= Material shown =
____________
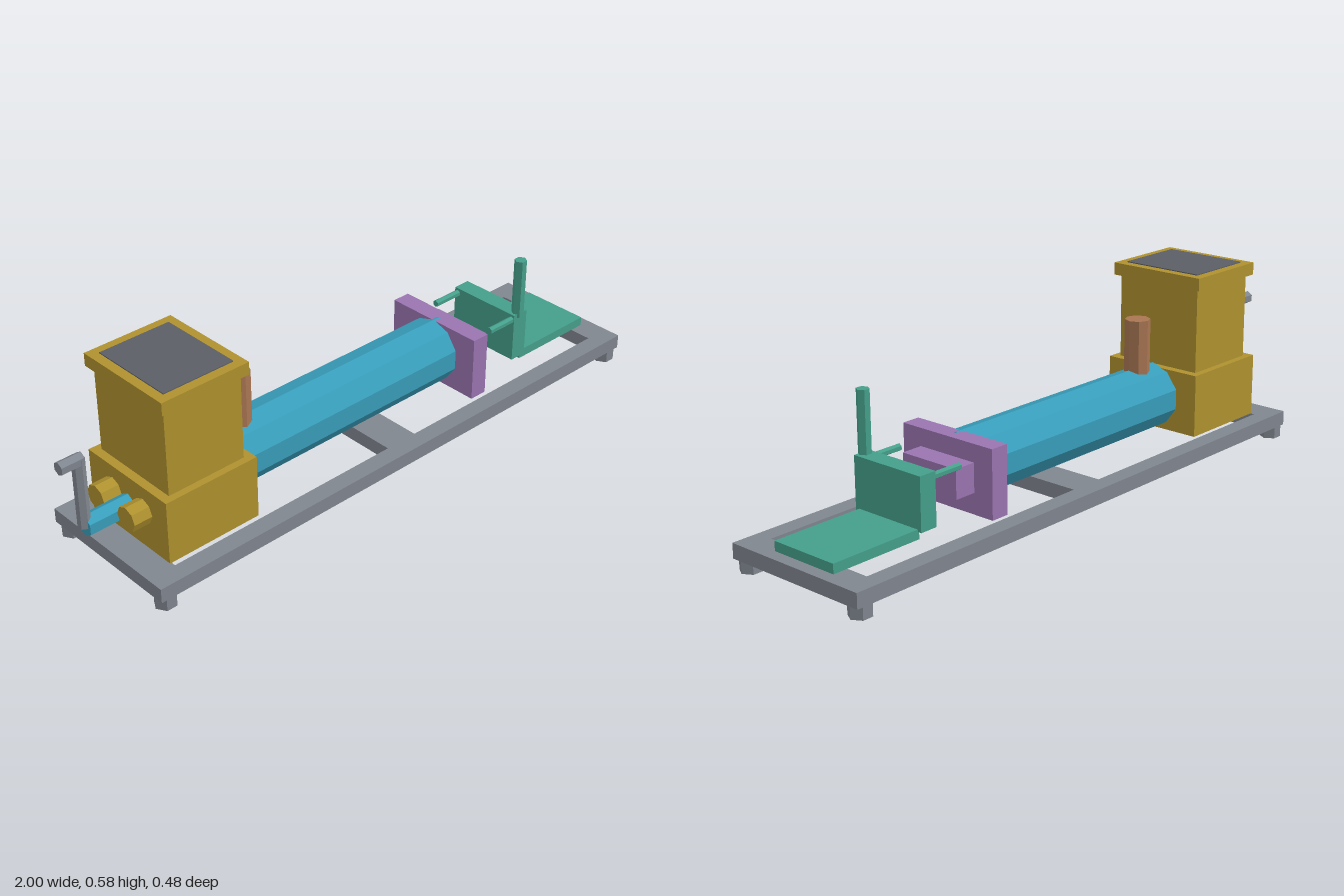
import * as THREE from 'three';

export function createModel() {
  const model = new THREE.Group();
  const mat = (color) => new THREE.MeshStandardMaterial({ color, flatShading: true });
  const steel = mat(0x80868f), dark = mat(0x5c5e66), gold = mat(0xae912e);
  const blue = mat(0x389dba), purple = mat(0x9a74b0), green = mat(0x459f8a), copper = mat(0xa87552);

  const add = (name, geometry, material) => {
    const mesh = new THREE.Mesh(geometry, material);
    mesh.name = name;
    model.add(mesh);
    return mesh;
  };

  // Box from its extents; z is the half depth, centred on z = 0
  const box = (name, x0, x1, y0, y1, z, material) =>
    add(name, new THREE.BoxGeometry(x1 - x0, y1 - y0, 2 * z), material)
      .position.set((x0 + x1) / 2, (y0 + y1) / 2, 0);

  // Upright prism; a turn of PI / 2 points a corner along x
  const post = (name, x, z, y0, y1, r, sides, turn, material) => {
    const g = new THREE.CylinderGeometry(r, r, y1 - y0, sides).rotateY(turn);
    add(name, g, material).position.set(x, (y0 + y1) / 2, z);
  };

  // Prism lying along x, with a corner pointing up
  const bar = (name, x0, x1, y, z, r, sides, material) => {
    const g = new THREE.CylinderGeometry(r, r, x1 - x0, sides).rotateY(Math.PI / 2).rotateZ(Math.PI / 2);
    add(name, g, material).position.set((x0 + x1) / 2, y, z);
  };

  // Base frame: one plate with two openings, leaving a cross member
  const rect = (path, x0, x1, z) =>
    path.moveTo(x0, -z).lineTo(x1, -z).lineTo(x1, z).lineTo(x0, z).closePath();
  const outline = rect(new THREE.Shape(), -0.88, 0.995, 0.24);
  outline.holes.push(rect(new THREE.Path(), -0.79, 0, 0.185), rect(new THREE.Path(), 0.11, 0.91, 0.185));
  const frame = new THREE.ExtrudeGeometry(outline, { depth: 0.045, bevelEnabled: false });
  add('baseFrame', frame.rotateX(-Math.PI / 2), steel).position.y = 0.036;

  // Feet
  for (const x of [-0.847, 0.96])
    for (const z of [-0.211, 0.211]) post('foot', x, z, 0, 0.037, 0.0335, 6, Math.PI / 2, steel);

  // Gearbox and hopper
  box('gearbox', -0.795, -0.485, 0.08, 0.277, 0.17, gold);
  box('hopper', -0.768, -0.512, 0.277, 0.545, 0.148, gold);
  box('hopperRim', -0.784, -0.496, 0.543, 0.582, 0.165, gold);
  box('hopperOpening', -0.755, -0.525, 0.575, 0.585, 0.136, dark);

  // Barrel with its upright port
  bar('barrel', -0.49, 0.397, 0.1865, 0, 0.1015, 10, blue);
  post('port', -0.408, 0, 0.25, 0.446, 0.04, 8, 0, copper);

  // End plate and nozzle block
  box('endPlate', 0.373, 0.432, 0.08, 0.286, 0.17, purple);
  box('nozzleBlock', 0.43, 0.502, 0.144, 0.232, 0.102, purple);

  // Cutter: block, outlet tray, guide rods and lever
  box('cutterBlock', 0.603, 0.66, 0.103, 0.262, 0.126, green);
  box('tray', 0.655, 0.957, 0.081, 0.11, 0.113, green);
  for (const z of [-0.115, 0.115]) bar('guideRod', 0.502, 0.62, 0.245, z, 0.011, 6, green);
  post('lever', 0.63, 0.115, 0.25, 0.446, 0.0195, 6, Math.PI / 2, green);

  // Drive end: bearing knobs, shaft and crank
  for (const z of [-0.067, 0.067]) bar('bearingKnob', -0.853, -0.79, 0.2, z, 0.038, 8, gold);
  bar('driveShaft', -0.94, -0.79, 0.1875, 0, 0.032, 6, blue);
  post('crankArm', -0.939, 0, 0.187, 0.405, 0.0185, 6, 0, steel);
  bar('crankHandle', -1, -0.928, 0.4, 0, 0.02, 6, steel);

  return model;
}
____________
= Work to be completed =
An exact copy of the lines above, from the one containing "corner pointing up" down to the one containing "Gearbox and hopper" and including both, is the whole answer; retype it and nothing else.

= Answer box =
  // Prism lying along x, with a corner pointing up
  const bar = (name, x0, x1, y, z, r, sides, material) => {
    const g = new THREE.CylinderGeometry(r, r, x1 - x0, sides).rotateY(Math.PI / 2).rotateZ(Math.PI / 2);
    add(name, g, material).position.set((x0 + x1) / 2, y, z);
  };

  // Base frame: one plate with two openings, leaving a cross member
  const rect = (path, x0, x1, z) =>
    path.moveTo(x0, -z).lineTo(x1, -z).lineTo(x1, z).lineTo(x0, z).closePath();
  const outline = rect(new THREE.Shape(), -0.88, 0.995, 0.24);
  outline.holes.push(rect(new THREE.Path(), -0.79, 0, 0.185), rect(new THREE.Path(), 0.11, 0.91, 0.185));
  const frame = new THREE.ExtrudeGeometry(outline, { depth: 0.045, bevelEnabled: false });
  add('baseFrame', frame.rotateX(-Math.PI / 2), steel).position.y = 0.036;

  // Feet
  for (const x of [-0.847, 0.96])
    for (const z of [-0.211, 0.211]) post('foot', x, z, 0, 0.037, 0.0335, 6, Math.PI / 2, steel);

  // Gearbox and hopper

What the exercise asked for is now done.